WORK TO BE COMPLETED → Return the lines below that contain the word "rings".

Dataset entries
Start of Block

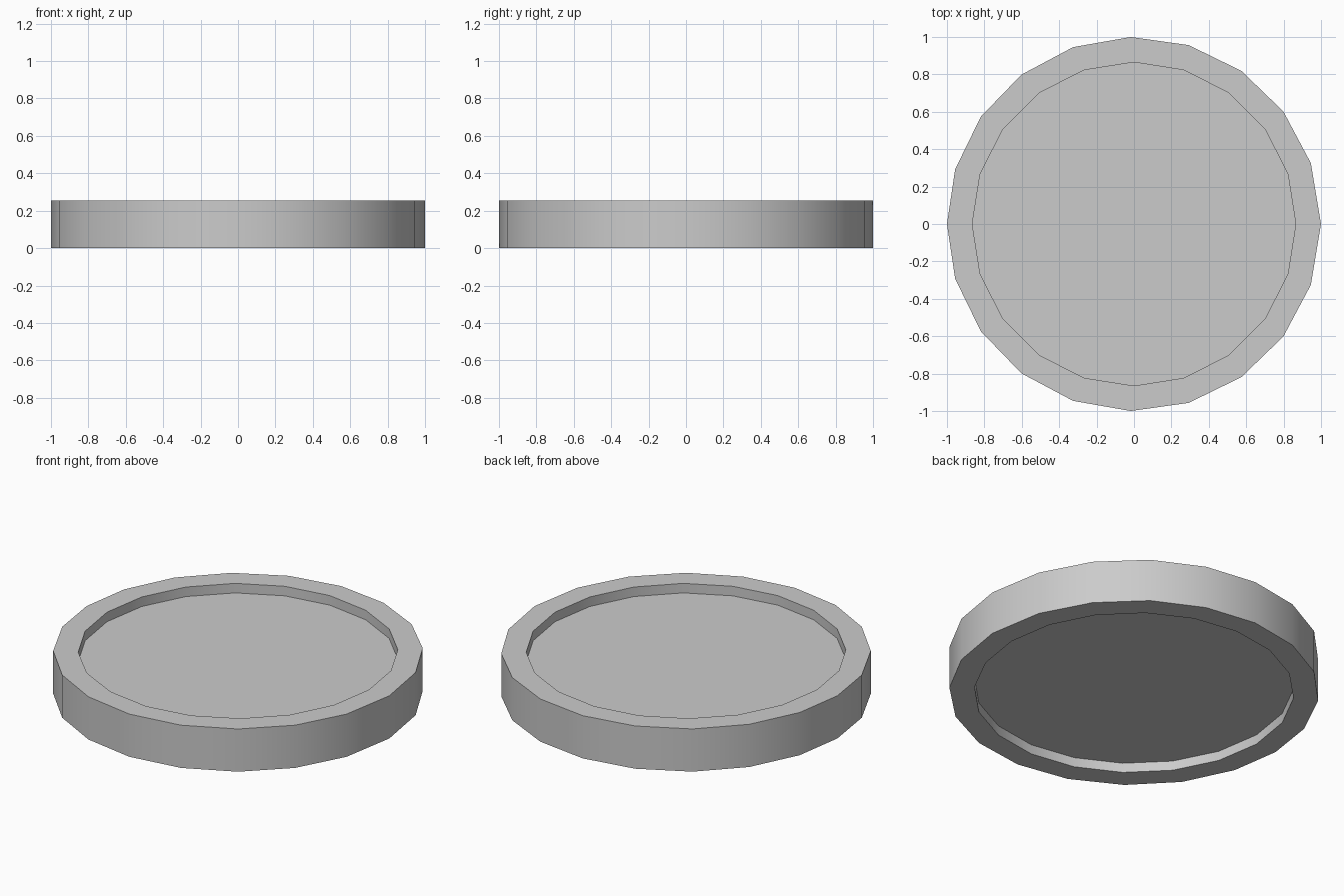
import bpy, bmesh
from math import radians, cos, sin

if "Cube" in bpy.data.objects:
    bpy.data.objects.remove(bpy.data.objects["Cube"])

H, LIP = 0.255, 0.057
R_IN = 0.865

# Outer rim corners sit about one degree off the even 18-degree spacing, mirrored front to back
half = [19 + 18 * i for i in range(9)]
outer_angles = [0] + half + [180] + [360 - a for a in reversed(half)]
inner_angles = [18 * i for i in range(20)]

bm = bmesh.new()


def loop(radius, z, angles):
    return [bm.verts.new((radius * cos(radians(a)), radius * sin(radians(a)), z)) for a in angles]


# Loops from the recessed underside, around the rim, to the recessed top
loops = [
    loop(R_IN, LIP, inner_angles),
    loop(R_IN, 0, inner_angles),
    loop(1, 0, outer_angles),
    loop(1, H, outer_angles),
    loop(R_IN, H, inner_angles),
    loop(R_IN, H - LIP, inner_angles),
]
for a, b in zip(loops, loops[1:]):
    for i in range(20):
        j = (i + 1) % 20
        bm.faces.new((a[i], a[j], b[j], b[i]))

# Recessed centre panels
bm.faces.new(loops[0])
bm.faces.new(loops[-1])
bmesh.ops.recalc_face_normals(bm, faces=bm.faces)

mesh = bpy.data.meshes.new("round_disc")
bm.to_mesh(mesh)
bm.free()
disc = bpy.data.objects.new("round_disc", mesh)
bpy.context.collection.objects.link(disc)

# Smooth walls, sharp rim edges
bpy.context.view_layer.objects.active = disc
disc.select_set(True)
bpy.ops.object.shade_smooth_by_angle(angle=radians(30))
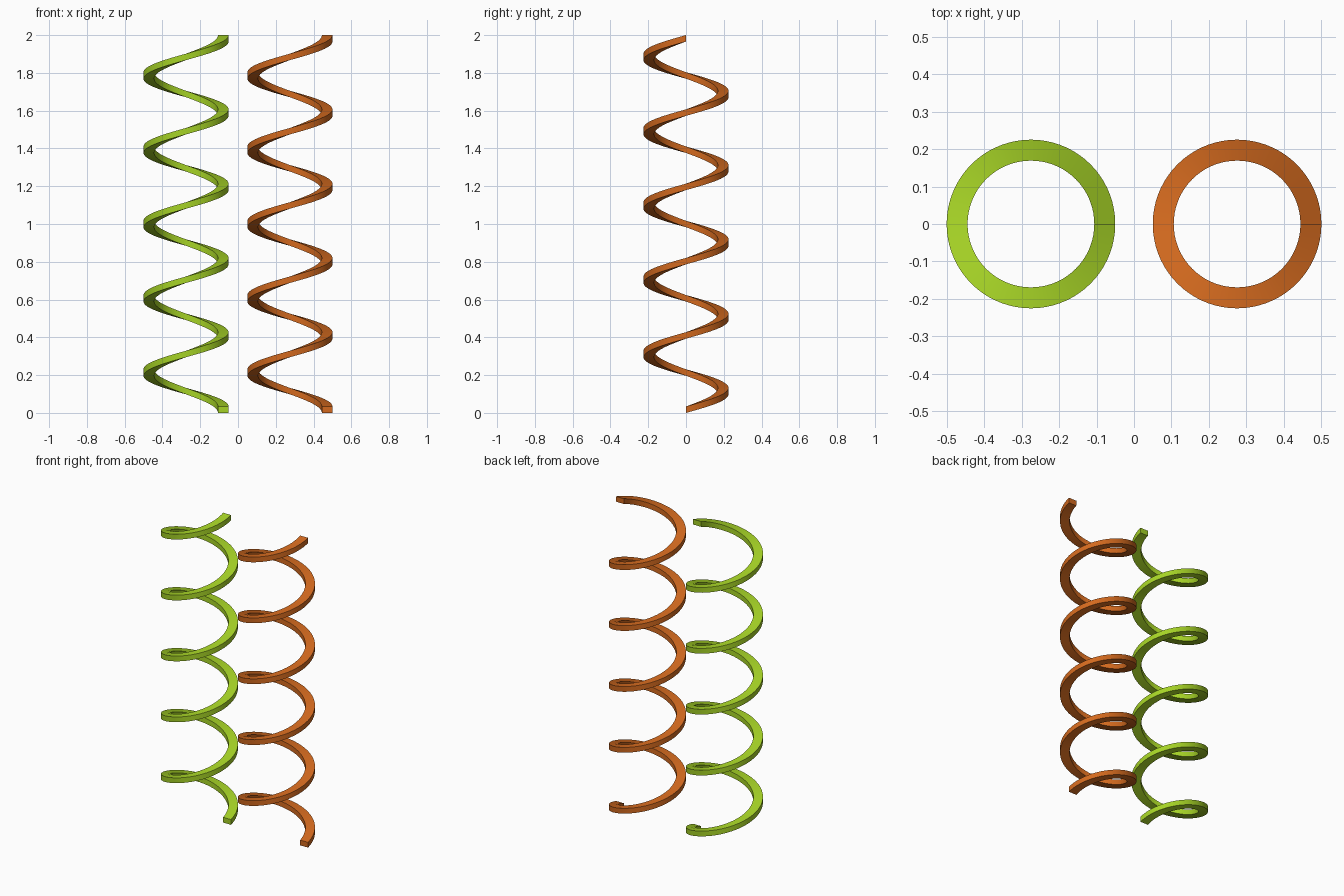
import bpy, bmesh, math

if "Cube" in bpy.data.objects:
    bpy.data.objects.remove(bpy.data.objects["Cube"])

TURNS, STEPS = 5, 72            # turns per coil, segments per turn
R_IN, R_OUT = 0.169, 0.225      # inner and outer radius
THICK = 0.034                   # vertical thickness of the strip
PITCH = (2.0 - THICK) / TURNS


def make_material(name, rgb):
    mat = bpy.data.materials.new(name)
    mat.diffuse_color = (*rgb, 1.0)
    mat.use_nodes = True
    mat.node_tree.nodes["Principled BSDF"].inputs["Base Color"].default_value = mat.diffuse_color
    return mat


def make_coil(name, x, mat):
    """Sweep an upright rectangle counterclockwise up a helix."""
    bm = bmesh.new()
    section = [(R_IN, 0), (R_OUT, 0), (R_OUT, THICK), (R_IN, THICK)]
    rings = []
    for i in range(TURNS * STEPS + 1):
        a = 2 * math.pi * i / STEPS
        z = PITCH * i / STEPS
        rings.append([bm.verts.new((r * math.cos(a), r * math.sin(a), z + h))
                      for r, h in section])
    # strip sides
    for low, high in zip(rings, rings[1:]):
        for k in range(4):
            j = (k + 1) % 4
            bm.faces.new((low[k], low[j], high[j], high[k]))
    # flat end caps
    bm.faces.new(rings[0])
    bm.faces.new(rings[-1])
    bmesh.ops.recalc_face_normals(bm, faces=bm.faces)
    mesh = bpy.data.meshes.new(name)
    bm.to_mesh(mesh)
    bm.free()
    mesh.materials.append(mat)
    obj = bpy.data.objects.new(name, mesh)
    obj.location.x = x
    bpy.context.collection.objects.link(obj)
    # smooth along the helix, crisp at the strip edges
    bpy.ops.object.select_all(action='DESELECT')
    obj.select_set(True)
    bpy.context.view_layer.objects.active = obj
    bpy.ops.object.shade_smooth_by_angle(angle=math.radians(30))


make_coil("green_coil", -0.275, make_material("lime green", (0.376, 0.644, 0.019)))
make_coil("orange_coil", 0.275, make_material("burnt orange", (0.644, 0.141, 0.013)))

End of Block
Start of Block

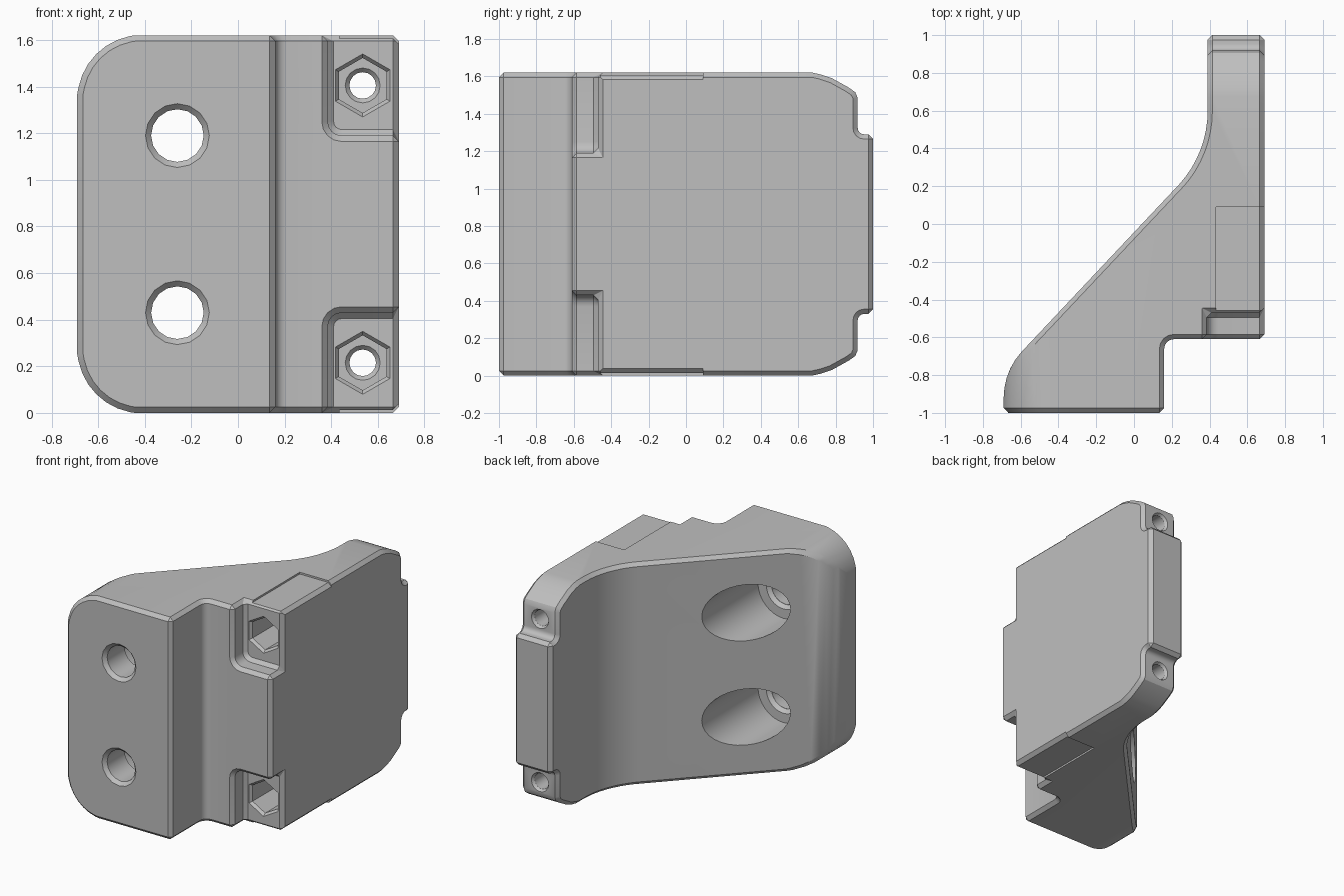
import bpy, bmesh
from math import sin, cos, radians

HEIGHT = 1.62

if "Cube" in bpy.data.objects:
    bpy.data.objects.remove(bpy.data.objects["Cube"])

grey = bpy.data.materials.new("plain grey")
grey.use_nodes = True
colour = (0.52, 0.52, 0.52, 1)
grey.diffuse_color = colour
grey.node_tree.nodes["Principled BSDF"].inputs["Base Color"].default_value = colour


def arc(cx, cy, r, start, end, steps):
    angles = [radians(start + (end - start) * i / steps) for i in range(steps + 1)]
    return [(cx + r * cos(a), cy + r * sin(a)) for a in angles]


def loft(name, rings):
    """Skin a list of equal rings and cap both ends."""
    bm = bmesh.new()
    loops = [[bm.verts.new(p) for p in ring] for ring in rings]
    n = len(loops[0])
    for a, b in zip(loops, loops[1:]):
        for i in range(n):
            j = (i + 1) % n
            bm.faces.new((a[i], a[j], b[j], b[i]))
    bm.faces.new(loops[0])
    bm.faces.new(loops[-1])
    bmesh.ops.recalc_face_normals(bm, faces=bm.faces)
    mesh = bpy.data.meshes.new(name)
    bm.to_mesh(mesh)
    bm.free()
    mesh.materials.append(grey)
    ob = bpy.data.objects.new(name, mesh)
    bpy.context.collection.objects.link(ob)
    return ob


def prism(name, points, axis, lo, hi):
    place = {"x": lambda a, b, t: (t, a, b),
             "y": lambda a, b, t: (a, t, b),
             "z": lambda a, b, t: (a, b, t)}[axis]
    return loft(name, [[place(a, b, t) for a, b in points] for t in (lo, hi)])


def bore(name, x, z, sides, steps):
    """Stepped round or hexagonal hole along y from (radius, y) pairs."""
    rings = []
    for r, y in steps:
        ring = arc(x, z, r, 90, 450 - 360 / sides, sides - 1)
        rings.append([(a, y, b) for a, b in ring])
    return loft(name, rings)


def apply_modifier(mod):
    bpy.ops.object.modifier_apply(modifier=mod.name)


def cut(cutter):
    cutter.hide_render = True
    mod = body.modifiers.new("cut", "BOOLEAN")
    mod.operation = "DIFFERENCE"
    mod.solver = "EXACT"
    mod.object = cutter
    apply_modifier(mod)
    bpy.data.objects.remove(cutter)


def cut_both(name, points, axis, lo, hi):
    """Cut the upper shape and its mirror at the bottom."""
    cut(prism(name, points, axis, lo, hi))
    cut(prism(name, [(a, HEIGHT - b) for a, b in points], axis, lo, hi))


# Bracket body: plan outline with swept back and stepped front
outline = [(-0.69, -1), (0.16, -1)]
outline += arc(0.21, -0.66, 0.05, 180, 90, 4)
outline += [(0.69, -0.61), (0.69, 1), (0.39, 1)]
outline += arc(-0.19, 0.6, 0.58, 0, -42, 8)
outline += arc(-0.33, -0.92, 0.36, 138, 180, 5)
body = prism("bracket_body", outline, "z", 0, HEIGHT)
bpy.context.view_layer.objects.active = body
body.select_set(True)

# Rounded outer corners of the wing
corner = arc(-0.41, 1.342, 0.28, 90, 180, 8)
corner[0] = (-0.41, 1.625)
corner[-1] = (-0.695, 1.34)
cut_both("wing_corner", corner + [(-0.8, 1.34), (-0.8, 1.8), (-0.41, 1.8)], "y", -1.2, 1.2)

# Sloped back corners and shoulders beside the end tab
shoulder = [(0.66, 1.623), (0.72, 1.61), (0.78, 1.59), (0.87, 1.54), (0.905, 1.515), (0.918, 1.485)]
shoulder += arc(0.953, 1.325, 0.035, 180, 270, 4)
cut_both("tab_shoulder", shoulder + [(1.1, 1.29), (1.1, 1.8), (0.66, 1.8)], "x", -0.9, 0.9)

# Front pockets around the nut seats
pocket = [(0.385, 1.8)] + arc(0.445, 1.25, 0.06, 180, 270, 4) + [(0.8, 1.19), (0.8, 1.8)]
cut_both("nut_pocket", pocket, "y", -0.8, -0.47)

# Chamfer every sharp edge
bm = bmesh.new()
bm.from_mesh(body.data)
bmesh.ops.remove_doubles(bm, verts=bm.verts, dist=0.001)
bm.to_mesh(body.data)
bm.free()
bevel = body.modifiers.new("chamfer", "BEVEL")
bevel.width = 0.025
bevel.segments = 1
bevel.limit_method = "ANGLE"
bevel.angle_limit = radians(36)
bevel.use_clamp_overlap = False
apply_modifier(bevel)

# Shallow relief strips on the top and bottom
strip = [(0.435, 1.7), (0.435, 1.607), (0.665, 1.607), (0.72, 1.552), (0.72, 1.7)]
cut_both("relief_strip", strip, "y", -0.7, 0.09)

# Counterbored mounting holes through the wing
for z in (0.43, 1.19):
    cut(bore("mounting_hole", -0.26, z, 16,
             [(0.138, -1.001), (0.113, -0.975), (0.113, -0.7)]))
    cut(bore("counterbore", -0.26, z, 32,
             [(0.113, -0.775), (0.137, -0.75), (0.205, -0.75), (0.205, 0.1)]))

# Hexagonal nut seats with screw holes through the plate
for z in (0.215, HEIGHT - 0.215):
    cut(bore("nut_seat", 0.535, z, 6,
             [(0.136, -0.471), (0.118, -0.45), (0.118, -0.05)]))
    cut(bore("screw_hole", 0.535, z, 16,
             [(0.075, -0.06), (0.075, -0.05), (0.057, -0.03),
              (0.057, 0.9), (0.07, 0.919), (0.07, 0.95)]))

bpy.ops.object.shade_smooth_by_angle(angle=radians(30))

End of Block
Start of Block

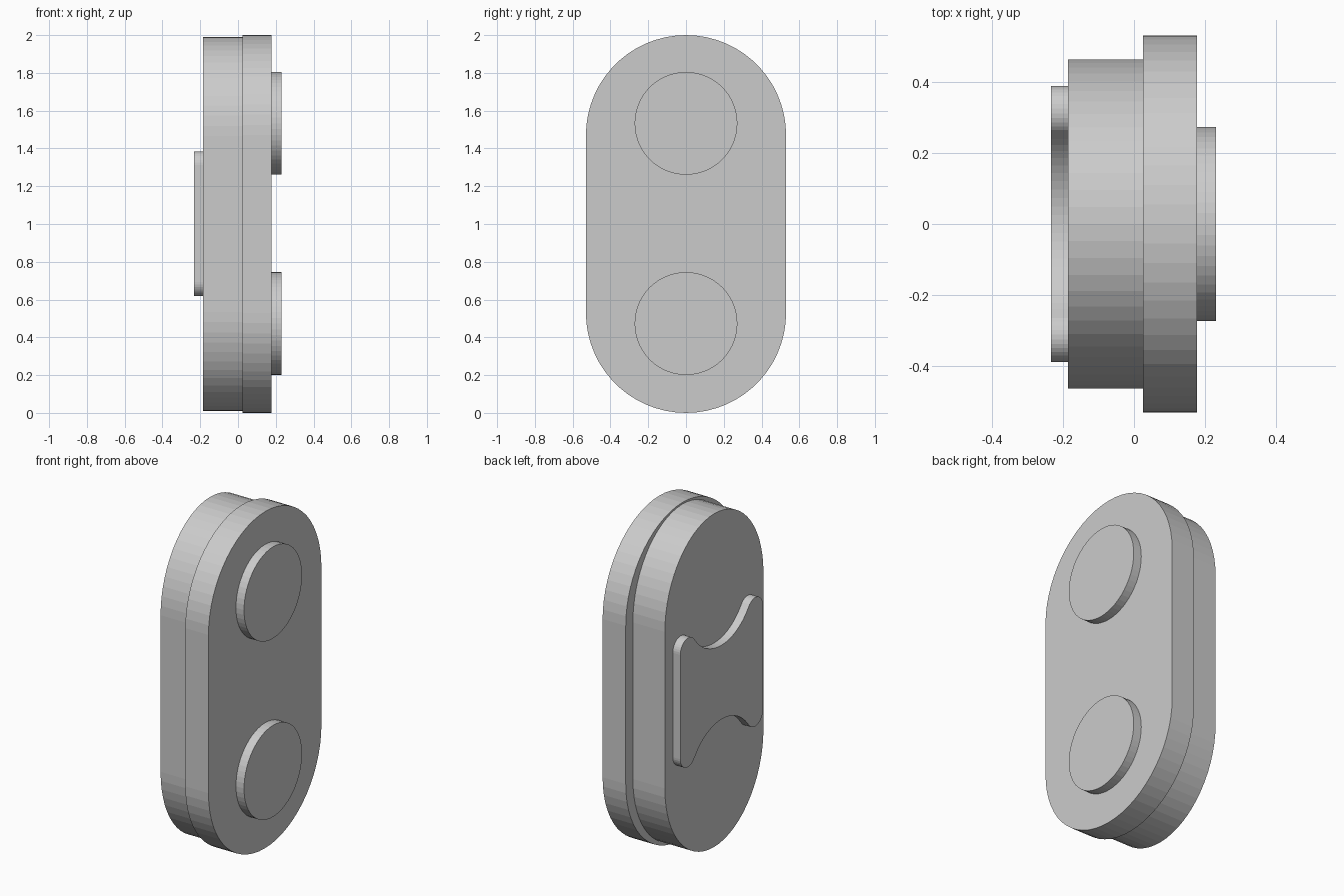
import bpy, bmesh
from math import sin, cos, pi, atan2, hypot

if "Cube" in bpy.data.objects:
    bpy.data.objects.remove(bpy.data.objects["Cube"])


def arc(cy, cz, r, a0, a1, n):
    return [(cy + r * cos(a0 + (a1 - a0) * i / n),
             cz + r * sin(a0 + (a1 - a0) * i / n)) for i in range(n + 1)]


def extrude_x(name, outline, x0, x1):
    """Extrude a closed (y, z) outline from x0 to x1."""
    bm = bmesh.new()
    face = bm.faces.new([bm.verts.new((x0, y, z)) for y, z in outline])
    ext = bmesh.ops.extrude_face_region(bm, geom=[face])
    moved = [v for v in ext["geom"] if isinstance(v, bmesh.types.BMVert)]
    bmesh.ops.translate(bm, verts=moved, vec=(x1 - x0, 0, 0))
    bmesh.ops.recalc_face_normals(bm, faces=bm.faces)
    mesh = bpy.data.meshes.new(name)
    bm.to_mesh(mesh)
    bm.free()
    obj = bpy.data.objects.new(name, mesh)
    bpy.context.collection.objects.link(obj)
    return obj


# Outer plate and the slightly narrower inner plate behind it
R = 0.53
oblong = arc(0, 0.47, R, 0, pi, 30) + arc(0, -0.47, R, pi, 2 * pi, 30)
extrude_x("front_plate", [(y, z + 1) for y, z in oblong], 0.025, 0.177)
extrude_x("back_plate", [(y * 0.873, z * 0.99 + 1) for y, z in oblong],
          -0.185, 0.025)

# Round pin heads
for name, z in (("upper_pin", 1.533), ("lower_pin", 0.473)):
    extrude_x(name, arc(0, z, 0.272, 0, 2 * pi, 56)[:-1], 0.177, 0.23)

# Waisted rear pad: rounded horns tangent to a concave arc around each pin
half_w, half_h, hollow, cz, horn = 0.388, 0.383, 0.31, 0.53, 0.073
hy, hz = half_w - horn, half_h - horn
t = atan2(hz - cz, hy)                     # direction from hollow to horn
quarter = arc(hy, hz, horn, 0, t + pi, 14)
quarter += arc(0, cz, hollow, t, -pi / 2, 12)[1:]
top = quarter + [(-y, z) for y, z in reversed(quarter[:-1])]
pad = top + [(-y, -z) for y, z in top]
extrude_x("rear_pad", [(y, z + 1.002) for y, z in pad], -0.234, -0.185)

End of Block

WRITTEN RESPONSE →
    rings = []
        rings.append([bm.verts.new((r * math.cos(a), r * math.sin(a), z + h))
    for low, high in zip(rings, rings[1:]):
    bm.faces.new(rings[0])
    bm.faces.new(rings[-1])
def loft(name, rings):
    """Skin a list of equal rings and cap both ends."""
    loops = [[bm.verts.new(p) for p in ring] for ring in rings]
    rings = []
        rings.append([(a, y, b) for a, b in ring])
    return loft(name, rings)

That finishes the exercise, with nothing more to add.